TASK TO CARRY OUT: Repeat nothing but the lines below running from the one containing "# Pestle: heavy" to the one containing "back = [bm.verts.new((x, -0.268, z))". Keep both end lines.

SUPPLIED INFORMATION:
*-*-*
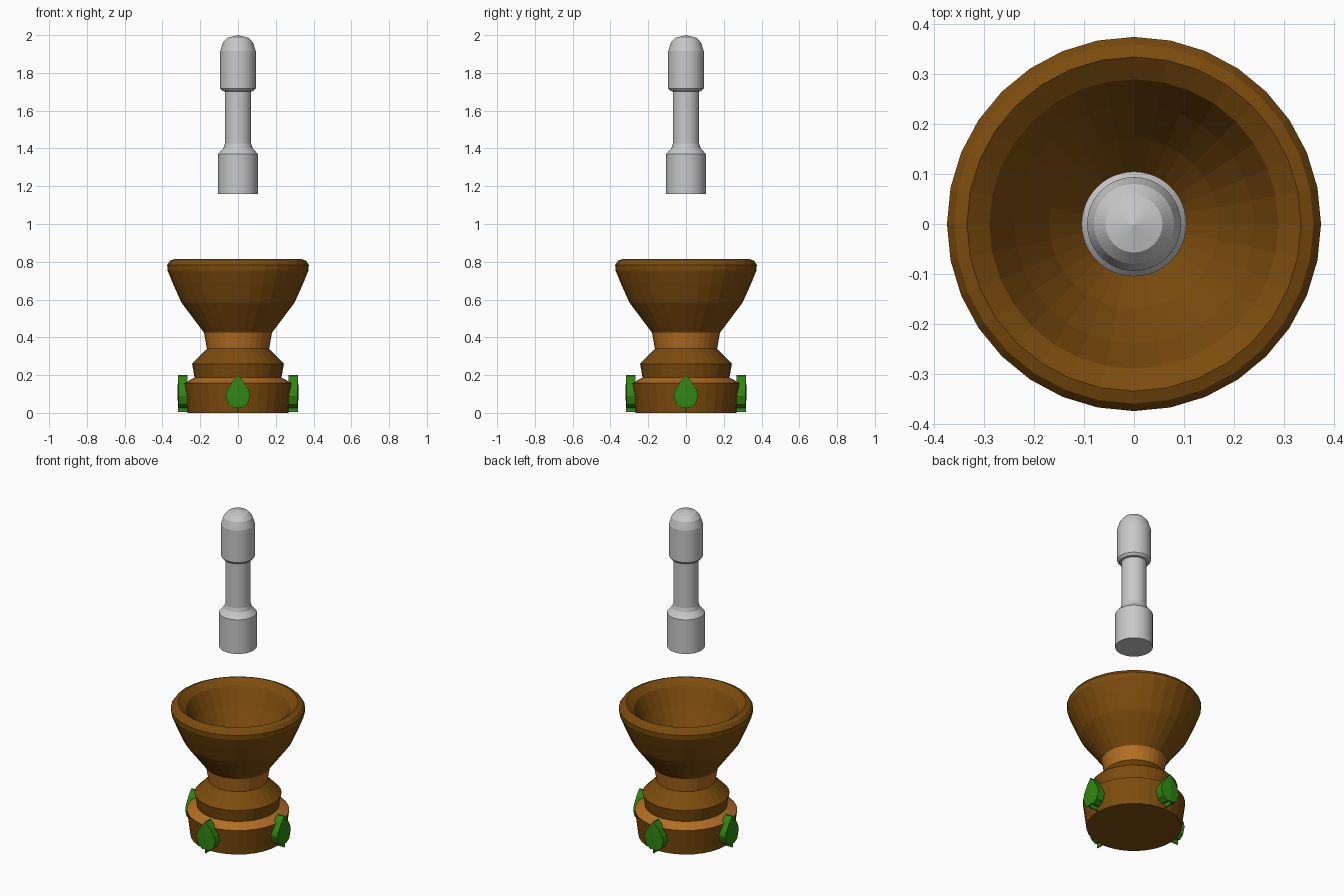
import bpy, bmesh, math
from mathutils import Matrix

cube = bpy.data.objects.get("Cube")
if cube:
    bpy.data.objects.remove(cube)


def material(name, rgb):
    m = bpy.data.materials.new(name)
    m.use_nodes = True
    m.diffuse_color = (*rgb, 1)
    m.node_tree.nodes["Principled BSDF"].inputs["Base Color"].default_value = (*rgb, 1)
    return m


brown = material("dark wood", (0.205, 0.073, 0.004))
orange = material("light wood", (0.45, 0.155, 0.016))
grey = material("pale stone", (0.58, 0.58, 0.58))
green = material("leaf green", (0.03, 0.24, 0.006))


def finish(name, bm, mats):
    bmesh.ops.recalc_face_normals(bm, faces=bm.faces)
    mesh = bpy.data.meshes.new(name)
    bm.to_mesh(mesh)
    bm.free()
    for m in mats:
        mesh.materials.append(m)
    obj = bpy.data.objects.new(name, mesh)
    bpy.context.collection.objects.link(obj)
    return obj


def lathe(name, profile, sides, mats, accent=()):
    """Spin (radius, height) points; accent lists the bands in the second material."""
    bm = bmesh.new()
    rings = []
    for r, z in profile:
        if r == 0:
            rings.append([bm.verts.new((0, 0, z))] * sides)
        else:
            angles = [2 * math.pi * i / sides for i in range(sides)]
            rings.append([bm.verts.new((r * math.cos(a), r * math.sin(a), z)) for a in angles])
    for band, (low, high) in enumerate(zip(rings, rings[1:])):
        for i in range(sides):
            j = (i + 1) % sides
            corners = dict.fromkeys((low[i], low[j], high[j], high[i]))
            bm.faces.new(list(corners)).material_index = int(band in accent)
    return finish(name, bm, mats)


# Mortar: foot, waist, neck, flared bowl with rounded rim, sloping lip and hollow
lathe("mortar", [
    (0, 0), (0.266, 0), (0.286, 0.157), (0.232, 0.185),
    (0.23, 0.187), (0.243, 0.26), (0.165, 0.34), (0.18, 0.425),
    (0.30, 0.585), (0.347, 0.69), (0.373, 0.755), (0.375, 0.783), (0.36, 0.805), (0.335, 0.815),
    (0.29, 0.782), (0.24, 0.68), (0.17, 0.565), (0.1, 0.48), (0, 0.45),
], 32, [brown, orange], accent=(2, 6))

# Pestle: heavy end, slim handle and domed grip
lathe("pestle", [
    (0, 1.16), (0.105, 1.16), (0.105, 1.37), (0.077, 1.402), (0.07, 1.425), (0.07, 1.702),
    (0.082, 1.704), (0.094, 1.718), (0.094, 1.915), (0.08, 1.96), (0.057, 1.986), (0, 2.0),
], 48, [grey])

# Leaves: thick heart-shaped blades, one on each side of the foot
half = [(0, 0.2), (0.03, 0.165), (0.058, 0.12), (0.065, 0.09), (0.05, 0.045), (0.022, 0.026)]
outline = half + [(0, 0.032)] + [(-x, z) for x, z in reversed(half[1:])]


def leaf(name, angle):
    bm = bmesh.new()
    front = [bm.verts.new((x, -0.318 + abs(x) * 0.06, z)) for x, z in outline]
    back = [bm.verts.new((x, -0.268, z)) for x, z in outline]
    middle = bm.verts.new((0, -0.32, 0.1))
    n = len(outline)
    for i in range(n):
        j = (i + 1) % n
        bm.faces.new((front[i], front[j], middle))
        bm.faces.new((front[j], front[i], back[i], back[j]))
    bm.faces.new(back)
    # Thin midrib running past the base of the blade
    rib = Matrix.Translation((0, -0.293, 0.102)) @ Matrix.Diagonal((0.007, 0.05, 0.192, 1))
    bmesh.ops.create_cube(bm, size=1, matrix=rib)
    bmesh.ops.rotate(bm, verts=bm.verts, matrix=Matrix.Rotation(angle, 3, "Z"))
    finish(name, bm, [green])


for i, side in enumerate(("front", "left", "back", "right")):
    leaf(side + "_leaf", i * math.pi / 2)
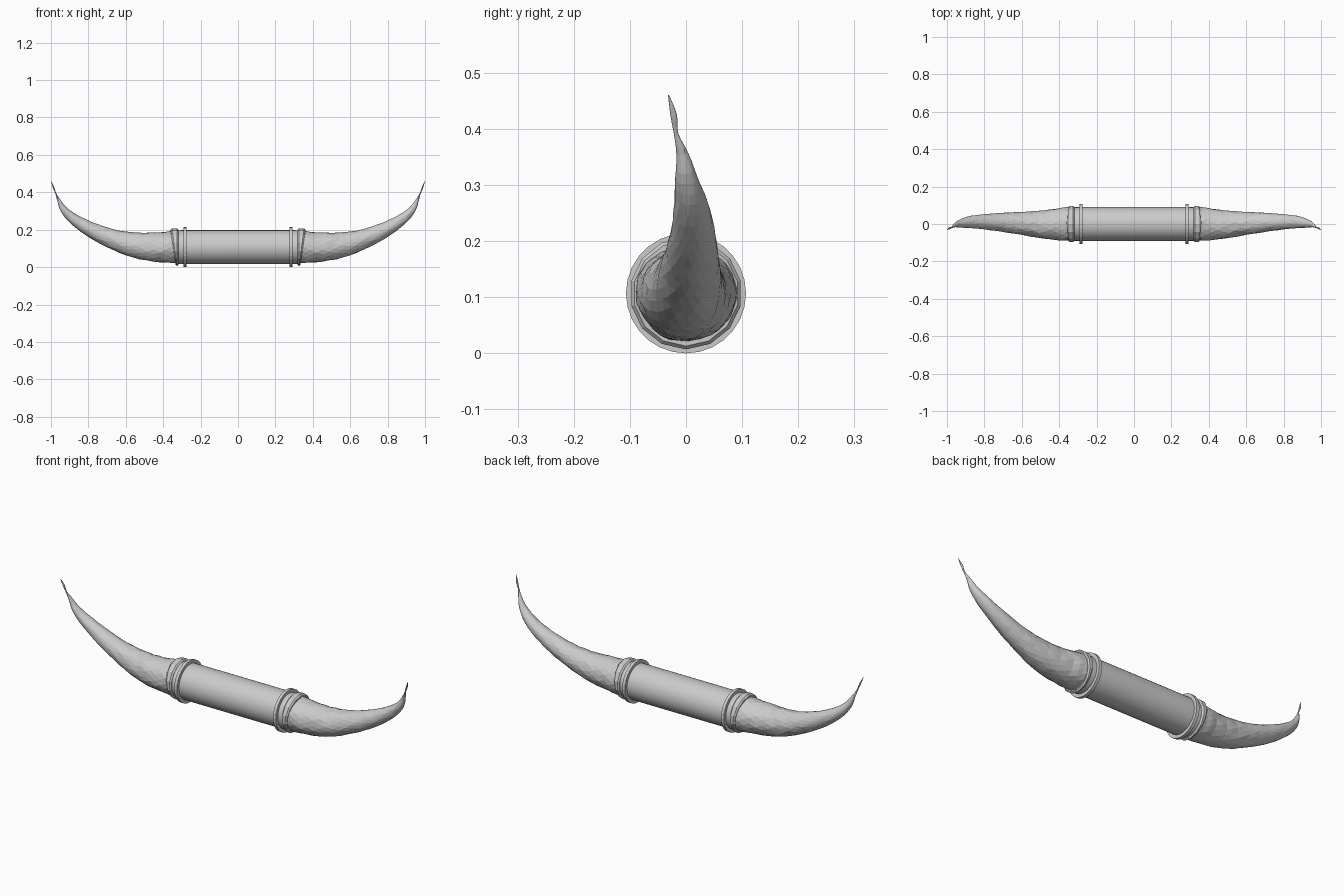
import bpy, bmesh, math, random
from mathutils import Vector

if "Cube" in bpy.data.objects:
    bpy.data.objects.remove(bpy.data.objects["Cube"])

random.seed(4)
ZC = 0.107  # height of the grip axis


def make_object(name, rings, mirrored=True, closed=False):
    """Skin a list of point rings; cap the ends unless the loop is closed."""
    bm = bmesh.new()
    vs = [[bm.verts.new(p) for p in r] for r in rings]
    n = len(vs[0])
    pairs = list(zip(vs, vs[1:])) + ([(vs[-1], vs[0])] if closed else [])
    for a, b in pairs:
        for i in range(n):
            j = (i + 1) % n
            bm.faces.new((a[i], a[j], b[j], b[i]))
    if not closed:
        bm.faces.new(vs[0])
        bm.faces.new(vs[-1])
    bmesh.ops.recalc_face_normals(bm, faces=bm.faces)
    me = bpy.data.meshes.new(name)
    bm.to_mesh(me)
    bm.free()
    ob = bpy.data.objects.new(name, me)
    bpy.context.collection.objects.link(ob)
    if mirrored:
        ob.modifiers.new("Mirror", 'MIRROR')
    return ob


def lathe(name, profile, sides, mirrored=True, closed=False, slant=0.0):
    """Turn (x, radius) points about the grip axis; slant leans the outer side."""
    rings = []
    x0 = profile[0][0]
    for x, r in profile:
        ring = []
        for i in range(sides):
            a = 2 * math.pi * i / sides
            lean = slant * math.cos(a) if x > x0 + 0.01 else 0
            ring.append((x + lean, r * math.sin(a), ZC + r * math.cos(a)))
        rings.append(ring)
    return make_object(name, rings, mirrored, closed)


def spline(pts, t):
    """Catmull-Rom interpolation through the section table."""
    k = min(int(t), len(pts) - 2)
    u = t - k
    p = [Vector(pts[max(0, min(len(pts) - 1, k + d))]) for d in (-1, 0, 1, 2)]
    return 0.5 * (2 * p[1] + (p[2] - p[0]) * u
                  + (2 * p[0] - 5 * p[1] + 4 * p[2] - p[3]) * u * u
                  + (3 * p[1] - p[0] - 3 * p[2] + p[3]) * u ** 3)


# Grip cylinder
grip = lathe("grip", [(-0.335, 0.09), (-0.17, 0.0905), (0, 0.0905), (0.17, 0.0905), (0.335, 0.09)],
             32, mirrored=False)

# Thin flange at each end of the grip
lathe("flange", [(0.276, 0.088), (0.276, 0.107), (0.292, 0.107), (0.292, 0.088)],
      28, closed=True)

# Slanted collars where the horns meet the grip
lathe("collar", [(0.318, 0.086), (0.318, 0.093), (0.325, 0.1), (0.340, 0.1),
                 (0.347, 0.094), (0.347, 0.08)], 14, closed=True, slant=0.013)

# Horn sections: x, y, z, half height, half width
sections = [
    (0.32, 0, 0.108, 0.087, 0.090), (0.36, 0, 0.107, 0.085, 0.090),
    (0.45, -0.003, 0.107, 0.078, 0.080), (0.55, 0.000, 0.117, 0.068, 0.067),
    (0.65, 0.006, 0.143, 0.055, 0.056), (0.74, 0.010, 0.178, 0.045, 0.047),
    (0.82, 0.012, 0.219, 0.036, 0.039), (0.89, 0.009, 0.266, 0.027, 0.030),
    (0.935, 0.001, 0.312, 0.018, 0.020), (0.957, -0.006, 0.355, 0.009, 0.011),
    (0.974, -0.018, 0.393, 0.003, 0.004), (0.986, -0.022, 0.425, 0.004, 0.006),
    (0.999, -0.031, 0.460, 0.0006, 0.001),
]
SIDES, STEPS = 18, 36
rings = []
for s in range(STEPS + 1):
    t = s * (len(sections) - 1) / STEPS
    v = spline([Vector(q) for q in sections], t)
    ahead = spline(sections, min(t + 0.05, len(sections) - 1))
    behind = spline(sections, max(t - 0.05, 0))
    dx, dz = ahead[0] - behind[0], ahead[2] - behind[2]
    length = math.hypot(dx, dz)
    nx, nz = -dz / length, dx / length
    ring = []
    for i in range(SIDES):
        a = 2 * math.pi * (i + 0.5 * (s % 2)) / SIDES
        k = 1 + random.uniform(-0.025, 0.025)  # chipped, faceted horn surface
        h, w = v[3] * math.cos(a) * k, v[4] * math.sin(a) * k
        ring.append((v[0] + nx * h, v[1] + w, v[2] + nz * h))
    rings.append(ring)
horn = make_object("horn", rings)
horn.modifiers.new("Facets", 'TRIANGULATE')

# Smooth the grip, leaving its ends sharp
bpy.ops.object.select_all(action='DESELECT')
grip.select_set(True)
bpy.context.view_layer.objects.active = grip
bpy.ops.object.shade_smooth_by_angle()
*-*-*
OUTPUT:
# Pestle: heavy end, slim handle and domed grip
lathe("pestle", [
    (0, 1.16), (0.105, 1.16), (0.105, 1.37), (0.077, 1.402), (0.07, 1.425), (0.07, 1.702),
    (0.082, 1.704), (0.094, 1.718), (0.094, 1.915), (0.08, 1.96), (0.057, 1.986), (0, 2.0),
], 48, [grey])

# Leaves: thick heart-shaped blades, one on each side of the foot
half = [(0, 0.2), (0.03, 0.165), (0.058, 0.12), (0.065, 0.09), (0.05, 0.045), (0.022, 0.026)]
outline = half + [(0, 0.032)] + [(-x, z) for x, z in reversed(half[1:])]


def leaf(name, angle):
    bm = bmesh.new()
    front = [bm.verts.new((x, -0.318 + abs(x) * 0.06, z)) for x, z in outline]
    back = [bm.verts.new((x, -0.268, z)) for x, z in outline]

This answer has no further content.